--- Records to process Enclosed Below ---

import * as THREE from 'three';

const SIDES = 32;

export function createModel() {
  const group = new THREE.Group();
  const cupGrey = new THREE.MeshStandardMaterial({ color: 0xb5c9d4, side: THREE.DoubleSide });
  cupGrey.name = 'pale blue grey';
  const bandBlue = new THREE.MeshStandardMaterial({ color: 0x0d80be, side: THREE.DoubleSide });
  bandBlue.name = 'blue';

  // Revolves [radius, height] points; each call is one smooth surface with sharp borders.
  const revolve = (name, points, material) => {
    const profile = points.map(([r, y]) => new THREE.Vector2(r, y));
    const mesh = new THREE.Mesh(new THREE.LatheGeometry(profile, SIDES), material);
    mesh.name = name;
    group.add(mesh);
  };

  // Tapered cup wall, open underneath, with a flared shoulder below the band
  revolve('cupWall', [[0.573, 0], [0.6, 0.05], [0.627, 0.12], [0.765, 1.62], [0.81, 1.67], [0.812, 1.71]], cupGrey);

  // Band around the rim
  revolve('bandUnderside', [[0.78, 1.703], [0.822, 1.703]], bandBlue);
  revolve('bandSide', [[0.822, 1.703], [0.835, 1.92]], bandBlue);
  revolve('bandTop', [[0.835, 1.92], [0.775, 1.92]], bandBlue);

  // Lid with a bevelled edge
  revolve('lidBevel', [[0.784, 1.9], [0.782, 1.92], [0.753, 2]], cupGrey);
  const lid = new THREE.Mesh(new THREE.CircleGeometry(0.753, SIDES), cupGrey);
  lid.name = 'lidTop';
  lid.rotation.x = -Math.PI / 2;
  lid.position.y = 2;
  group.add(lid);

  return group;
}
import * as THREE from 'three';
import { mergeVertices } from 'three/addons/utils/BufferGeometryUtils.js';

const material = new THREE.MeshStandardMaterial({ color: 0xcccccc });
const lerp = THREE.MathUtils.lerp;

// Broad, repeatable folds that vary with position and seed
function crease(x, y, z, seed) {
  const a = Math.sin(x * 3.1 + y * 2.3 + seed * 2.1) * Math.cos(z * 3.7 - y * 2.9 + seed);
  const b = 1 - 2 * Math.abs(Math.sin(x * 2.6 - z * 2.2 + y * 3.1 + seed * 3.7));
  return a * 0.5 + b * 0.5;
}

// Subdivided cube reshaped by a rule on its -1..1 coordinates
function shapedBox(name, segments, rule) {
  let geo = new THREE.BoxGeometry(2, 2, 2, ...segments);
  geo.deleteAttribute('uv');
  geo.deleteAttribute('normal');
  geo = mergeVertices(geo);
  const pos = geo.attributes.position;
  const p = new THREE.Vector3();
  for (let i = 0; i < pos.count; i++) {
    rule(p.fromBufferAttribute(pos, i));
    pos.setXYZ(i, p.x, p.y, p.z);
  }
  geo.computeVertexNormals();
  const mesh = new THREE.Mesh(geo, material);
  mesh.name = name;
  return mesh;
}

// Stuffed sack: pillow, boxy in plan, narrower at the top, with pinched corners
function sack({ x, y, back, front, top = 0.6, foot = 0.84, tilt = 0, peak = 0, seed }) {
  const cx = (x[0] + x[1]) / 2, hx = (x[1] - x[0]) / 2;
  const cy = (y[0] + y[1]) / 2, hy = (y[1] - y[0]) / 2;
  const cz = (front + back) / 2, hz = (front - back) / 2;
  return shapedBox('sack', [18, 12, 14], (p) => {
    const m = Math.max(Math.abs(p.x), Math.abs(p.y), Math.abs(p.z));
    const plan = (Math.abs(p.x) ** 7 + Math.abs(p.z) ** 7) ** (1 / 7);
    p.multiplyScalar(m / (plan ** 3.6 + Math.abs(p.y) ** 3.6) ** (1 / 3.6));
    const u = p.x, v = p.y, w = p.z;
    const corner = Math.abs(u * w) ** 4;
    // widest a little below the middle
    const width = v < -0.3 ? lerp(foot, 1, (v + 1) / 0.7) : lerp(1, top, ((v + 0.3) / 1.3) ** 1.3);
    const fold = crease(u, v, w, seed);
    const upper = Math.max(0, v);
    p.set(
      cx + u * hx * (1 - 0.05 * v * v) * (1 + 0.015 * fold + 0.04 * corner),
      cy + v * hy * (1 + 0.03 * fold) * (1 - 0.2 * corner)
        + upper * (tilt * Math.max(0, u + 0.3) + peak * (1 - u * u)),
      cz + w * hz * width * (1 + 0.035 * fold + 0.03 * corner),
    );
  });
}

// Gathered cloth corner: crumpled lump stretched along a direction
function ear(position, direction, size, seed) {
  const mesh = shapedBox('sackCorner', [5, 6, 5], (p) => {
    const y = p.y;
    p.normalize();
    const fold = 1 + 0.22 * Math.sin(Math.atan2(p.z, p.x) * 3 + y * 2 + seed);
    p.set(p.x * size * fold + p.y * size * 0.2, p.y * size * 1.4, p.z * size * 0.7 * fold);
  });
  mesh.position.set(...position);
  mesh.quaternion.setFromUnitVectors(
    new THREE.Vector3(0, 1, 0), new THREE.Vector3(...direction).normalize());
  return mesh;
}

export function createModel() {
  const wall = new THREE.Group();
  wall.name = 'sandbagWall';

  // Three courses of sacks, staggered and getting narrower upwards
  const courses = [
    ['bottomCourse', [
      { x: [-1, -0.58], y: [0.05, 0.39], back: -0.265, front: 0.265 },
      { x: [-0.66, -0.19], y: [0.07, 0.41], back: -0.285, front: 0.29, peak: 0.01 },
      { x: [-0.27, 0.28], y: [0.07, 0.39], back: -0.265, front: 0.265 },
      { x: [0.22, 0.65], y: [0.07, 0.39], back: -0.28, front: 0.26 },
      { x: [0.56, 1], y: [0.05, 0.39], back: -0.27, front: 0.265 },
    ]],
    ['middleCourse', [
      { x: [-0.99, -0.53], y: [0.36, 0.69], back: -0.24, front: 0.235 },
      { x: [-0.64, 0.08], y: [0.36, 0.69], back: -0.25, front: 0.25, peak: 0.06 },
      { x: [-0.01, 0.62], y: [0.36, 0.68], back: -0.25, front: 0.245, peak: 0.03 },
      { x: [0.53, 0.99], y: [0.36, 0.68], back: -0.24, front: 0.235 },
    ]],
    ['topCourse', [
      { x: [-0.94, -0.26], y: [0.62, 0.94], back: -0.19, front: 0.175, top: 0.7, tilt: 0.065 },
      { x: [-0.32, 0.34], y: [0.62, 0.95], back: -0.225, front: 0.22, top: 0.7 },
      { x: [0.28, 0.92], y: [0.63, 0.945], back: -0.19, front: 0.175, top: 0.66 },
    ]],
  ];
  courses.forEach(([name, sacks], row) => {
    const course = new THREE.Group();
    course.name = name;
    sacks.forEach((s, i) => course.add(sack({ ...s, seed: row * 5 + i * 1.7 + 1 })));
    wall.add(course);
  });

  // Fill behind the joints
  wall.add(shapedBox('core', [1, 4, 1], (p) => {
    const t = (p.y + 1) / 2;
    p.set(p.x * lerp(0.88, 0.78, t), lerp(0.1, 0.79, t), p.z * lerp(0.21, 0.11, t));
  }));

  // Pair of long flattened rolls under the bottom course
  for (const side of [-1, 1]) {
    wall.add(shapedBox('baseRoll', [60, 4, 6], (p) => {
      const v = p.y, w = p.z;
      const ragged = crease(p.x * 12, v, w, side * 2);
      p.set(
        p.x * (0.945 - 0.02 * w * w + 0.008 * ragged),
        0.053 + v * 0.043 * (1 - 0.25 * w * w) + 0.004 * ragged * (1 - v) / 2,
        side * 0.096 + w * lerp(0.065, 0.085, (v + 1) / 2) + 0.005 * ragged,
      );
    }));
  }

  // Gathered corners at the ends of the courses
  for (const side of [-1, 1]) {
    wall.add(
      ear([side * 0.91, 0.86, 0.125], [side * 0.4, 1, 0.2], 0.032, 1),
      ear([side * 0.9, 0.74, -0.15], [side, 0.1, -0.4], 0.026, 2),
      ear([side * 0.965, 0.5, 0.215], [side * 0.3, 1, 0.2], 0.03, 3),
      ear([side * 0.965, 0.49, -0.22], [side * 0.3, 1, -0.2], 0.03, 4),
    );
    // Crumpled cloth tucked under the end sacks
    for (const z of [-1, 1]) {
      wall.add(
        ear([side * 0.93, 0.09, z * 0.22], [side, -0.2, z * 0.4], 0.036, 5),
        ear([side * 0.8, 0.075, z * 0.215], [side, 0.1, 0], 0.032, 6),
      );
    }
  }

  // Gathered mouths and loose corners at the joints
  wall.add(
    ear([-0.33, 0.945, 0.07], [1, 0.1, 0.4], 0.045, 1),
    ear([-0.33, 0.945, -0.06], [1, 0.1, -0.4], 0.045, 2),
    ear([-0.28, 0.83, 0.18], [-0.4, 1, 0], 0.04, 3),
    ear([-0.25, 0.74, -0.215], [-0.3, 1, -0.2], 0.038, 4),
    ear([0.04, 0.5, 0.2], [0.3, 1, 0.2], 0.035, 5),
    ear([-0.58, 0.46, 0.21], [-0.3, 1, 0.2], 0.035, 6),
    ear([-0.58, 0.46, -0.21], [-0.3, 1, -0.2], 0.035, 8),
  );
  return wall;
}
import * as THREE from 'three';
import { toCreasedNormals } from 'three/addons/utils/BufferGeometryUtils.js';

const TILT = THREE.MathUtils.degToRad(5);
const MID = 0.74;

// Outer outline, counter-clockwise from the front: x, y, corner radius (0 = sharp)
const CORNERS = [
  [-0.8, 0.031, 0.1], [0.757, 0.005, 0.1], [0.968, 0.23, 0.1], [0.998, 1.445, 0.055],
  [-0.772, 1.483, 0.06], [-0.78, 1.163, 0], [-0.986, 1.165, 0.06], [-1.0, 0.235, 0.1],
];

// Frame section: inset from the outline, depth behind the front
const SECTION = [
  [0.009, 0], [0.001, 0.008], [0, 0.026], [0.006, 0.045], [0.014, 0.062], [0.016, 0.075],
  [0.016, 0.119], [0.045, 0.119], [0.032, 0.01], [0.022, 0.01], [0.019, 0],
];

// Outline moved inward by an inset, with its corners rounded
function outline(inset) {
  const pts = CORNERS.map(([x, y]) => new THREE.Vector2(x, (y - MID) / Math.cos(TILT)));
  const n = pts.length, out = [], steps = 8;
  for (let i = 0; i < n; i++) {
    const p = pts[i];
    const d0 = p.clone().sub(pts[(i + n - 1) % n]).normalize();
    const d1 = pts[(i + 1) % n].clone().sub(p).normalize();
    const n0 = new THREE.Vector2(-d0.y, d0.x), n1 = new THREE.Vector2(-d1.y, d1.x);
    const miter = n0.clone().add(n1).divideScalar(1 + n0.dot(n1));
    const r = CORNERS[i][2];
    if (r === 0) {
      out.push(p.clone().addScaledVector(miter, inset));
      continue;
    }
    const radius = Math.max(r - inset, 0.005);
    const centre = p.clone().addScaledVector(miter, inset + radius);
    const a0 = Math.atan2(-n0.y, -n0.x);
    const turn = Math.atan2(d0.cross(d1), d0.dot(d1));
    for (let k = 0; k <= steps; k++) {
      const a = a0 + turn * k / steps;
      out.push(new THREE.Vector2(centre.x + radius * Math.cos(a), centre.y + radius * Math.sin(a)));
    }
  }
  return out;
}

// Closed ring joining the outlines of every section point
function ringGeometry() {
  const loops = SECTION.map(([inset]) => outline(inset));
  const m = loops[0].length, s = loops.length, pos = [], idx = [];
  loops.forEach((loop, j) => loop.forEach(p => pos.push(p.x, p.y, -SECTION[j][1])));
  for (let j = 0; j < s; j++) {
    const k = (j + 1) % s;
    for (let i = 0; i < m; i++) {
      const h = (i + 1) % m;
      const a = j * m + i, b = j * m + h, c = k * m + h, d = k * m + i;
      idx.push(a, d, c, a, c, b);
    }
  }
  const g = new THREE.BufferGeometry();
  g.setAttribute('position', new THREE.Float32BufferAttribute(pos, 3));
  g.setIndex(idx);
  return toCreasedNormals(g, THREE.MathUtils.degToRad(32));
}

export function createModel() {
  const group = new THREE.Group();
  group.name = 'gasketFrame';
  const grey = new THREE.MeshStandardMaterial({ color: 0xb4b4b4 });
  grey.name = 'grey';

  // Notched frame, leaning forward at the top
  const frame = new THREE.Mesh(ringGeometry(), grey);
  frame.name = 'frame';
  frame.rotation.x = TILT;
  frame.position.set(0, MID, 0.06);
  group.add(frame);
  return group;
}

--- End of Enclosed Records to process ---

Your answer should consist of the lines from the line with "[0.07, 0.39], back: -0.265, front: 0.265" to the line with "0.25, peak: 0.06" above, repeated exactly, both ends included.

Task output -
      { x: [-0.27, 0.28], y: [0.07, 0.39], back: -0.265, front: 0.265 },
      { x: [0.22, 0.65], y: [0.07, 0.39], back: -0.28, front: 0.26 },
      { x: [0.56, 1], y: [0.05, 0.39], back: -0.27, front: 0.265 },
    ]],
    ['middleCourse', [
      { x: [-0.99, -0.53], y: [0.36, 0.69], back: -0.24, front: 0.235 },
      { x: [-0.64, 0.08], y: [0.36, 0.69], back: -0.25, front: 0.25, peak: 0.06 },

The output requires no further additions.